Well, the most obvious reason is personnel are busy and management doesn’t have the resources. The HAZOP follow-ups actions just join the existing, usually substantial, backlog of work. Unfortunately, there’s little incentive to tackle them. After all, promotions seldom depend on clearing up backlogs. You don’t see people listing this as an achievement on their resumés, do you?
In addition, safety management deficiencies also usually contribute.
For instance, consider the way planning typically takes place for a HAZOP. Even though every covered process must undergo a HAZOP every five years, many sites wait far too long to prepare, resulting in a mad rush at the end; people suffer HAZOP fatigue. No wonder the will to complete tasks uncovered during the review usually dissipates.
It’s easier to update drawings, files and procedures continually rather than every five years. Why not assign the projects department or the individual process engineer involved in a project with the responsibility for updating the drawings? I can brag here because I always took this up as a personal responsibility. However, I understand the reluctance of many engineers; getting the drawings caught up after years of neglect by lazy engineers can pose a challenge. Management sometimes doesn’t help; engineers get re-assigned or leave because of downturns. Managers are hesitant to hand these efforts to experienced engineers — who likely will see them as grunt work — and, so, wind up forgetting to assign them. Yet, there’s a good alternative, one that I’ve mentioned before: entrust engineers new to a site or fresh from college to clear up HAZOP items, update drawings, etc.; it’s an excellent way for them to become site-savvy.
Another valuable approach is creating a current material balance — one based on actual laboratory data. This is more important than updated process and instrumentation drawings. Too often, balances are based on models or simplifications that don’t reflect reality — and, thus, may endanger people. Lab measurements can reveal flaws in models.
Oversight is another failure. Companies may proclaim safety as their top priority but don’t always act that way. Why don’t safety managers demand meetings to review progress? Why don’t corporations support better oversight? Probably because of lack of foresight, as is apparent in the Arkema accident reported in the New York Times.
The Times article noted that the company failed to update contingency plans. I would bet that procedures and other key operating plans hadn’t been revised in many years either. This touches upon an issue that afflicts many sites: inexperienced chemical engineers, quite appropriately, are reluctant to change things they don’t understand and don’t have mentors to bring them up to speed. As a result, updating gets pushed back or ignored.
Another problem is the lack of practical experience among regulatory staff. Part of this stems from prejudice in industry hiring practices: try getting a job in industry once you’ve served as a regulator! Ideally, safety inspectors should know as much about the unit operations at a facility as the engineering staff. Industry should promote this by encouraging a free flow of personnel between industry and regulatory bodies. Experience benefits industry; familiarity breaks down walls. Of course, some might worry about potential conflicts of interest. However, state and federal agencies now review documents almost simultaneously, minimizing the risk. Moreover, public agencies must share information via the Freedom of Information Act.

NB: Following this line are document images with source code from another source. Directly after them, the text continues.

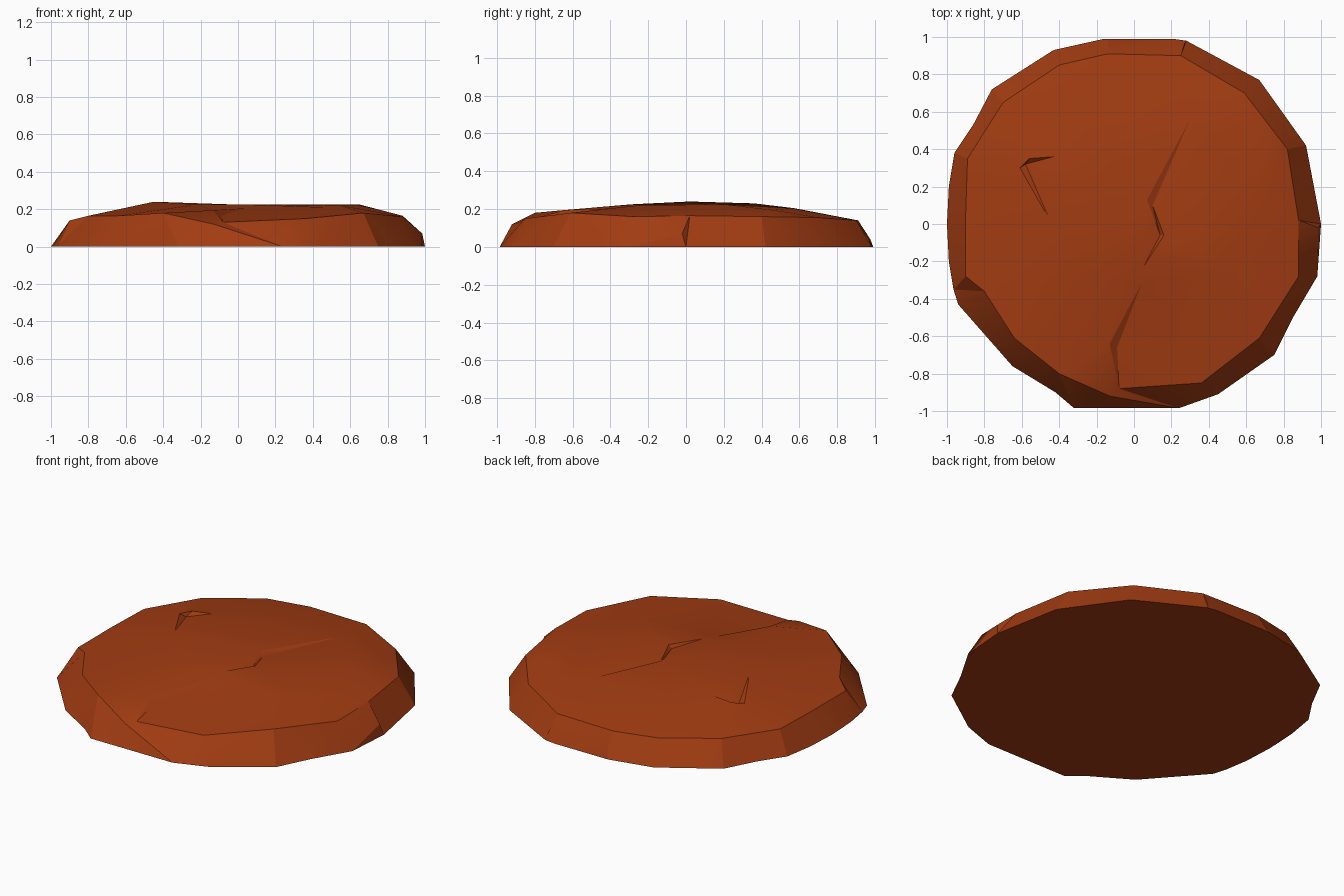
import bpy, bmesh, math
from mathutils import Vector
from mathutils.geometry import delaunay_2d_cdt

if "Cube" in bpy.data.objects:
    bpy.data.objects.remove(bpy.data.objects["Cube"])

# ground outline of the rock slab (counter-clockwise)
outline = [(1, 0), (.92, .42), (.67, .77), (.28, .98), (.21, .99), (-.16, .99),
           (-.43, .93), (-.76, .72), (-.86, .53), (-.96, .38), (-.99, .2), (-1, 0),
           (-.99, -.2), (-.965, -.35), (-.94, -.43), (-.65, -.76), (-.42, -.9),
           (-.32, -.985), (.24, -.985), (.45, -.91), (.75, -.7), (.85, -.5), (.98, -.28)]

# chipped upper rim: x, y, z (counter-clockwise)
rim = [(.88, .02, .165), (.82, .40, .16), (.59, .70, .155), (.25, .90, .14),
       (-.14, .91, .14), (-.40, .85, .145), (-.70, .65, .145), (-.89, .35, .14),
       (-.90, .05, .14), (-.90, -.28, .14), (-.80, -.36, .165), (-.64, -.61, .165),
       (-.40, -.80, .18), (-.13, -.92, .12), (-.08, -.88, .13), (.36, -.85, .15),
       (.67, -.61, .18), (.88, -.28, .16)]

# uneven top surface, with a few shallow cracks
inner = [(-.45, .02, .24), (.65, .20, .225), (.69, .46, .195), (.07, .13, .222),
         (.10, .10, .205), (.14, -.06, .205), (.16, -.06, .225), (-.22, -.29, .225),
         (-.13, -.64, .195), (-.09, -.66, .165), (.55, -.25, .22), (.47, -.28, .21),
         (.04, -.32, .205), (.05, -.23, .225), (-.30, .57, .205), (.30, .56, .205),
         (-.61, .30, .205), (-.56, .35, .215), (-.43, .36, .23), (-.58, .32, .185)]

# lower chips on the steep right and back edges
chips = [(.985, -.02, .07), (.27, .965, .04), (-.14, .975, .04)]


def build_slab():
    pts = [(x, y, 0) for x, y in outline] + rim + inner + chips
    n, m = len(outline), len(rim)
    rim_edges = [(n + i, n + (i + 1) % m) for i in range(m)]
    start = n + m
    creases = [(start + a, start + b) for a, b in ((3, 6), (4, 5), (7, 8), (12, 13))]
    cos, _, faces, origin, _, _ = delaunay_2d_cdt(
        [Vector(p[:2]) for p in pts], rim_edges + creases, [list(range(n))], 1, 1e-5)
    bm = bmesh.new()
    verts = []
    for co, src in zip(cos, origin):
        z = pts[src[0]][2] if src else .2
        verts.append(bm.verts.new((co.x, co.y, z)))
    for f in faces:
        bm.faces.new([verts[i] for i in f])
    # flat underside
    bmesh.ops.holes_fill(bm, edges=[e for e in bm.edges if e.is_boundary], sides=0)
    bmesh.ops.recalc_face_normals(bm, faces=bm.faces)
    mesh = bpy.data.meshes.new("rock_slab")
    bm.to_mesh(mesh)
    bm.free()
    obj = bpy.data.objects.new("rock_slab", mesh)
    bpy.context.collection.objects.link(obj)
    return obj


slab = build_slab()
rust = bpy.data.materials.new("rust brown rock")
rust.diffuse_color = (.36, .045, .006, 1)
rust.use_nodes = True
rust.node_tree.nodes["Principled BSDF"].inputs["Base Color"].default_value = rust.diffuse_color
slab.data.materials.append(rust)
bpy.context.view_layer.objects.active = slab
slab.select_set(True)
bpy.ops.object.shade_smooth_by_angle(angle=math.radians(20))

Regulators could help by auditing progress towards completion of HAZOP items. However, this never is done — even at sites where fatal accidents occur. Regulators should review progress every few years for these sites and others they believe deserve attention based on risk, past performance and other factors. I’d suggest regulators consider recent takeovers and downsizings. My experience is that sites in turmoil tend to have more accidents than those that are stable.

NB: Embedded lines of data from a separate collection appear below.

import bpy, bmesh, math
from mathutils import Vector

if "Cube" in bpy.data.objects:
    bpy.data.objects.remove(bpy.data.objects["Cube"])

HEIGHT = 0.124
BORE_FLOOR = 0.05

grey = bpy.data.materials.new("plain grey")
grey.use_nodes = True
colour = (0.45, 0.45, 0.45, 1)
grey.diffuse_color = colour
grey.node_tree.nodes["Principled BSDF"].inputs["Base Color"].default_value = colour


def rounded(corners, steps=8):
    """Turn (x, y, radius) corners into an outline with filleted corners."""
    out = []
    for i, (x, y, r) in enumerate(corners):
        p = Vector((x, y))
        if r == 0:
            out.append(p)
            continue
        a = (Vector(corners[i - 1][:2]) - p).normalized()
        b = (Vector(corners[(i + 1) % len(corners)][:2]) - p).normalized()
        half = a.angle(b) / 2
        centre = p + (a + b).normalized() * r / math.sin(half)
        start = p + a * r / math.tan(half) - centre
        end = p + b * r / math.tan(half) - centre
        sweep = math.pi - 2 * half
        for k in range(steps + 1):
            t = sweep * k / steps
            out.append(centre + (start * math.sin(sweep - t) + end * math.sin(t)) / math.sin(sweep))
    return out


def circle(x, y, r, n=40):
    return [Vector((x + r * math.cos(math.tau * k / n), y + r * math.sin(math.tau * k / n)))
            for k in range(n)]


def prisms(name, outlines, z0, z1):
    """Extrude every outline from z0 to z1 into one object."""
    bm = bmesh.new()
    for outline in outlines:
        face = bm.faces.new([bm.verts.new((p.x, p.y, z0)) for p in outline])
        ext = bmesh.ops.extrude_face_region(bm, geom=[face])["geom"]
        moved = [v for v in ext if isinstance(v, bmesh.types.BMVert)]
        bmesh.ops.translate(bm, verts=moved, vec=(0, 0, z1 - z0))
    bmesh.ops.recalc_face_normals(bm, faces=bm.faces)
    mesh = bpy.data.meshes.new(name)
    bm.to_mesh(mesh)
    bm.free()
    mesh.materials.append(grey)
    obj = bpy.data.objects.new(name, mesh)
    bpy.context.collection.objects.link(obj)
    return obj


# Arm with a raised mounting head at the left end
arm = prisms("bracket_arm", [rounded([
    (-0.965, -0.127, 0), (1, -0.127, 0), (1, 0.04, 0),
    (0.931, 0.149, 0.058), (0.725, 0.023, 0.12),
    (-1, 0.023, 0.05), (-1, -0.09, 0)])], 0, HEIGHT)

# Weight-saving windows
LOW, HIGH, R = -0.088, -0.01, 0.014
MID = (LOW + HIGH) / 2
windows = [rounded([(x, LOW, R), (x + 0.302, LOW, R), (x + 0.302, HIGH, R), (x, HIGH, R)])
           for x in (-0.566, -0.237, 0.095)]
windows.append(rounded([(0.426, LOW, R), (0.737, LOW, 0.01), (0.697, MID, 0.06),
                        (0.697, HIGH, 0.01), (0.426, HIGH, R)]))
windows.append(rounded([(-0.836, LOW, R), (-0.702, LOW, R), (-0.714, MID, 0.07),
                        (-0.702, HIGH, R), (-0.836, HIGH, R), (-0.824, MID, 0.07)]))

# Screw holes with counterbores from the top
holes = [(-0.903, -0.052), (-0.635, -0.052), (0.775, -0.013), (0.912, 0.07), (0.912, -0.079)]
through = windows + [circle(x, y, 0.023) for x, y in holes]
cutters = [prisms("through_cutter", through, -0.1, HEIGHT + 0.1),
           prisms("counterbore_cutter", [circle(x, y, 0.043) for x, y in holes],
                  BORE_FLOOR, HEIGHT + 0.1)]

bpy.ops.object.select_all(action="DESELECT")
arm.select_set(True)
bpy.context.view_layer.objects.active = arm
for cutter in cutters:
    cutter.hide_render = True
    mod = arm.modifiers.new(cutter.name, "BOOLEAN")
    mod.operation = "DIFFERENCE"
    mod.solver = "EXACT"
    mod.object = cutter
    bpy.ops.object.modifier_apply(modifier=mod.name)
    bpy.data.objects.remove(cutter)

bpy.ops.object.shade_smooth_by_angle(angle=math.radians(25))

DIRK WILLARD is a Chemical Processing contributing editor. He recently won recognition for his Field Notes column from the ASBPE. Chemical Processing is proud to have him on board. You can e-mail him at firstname.lastname@example.org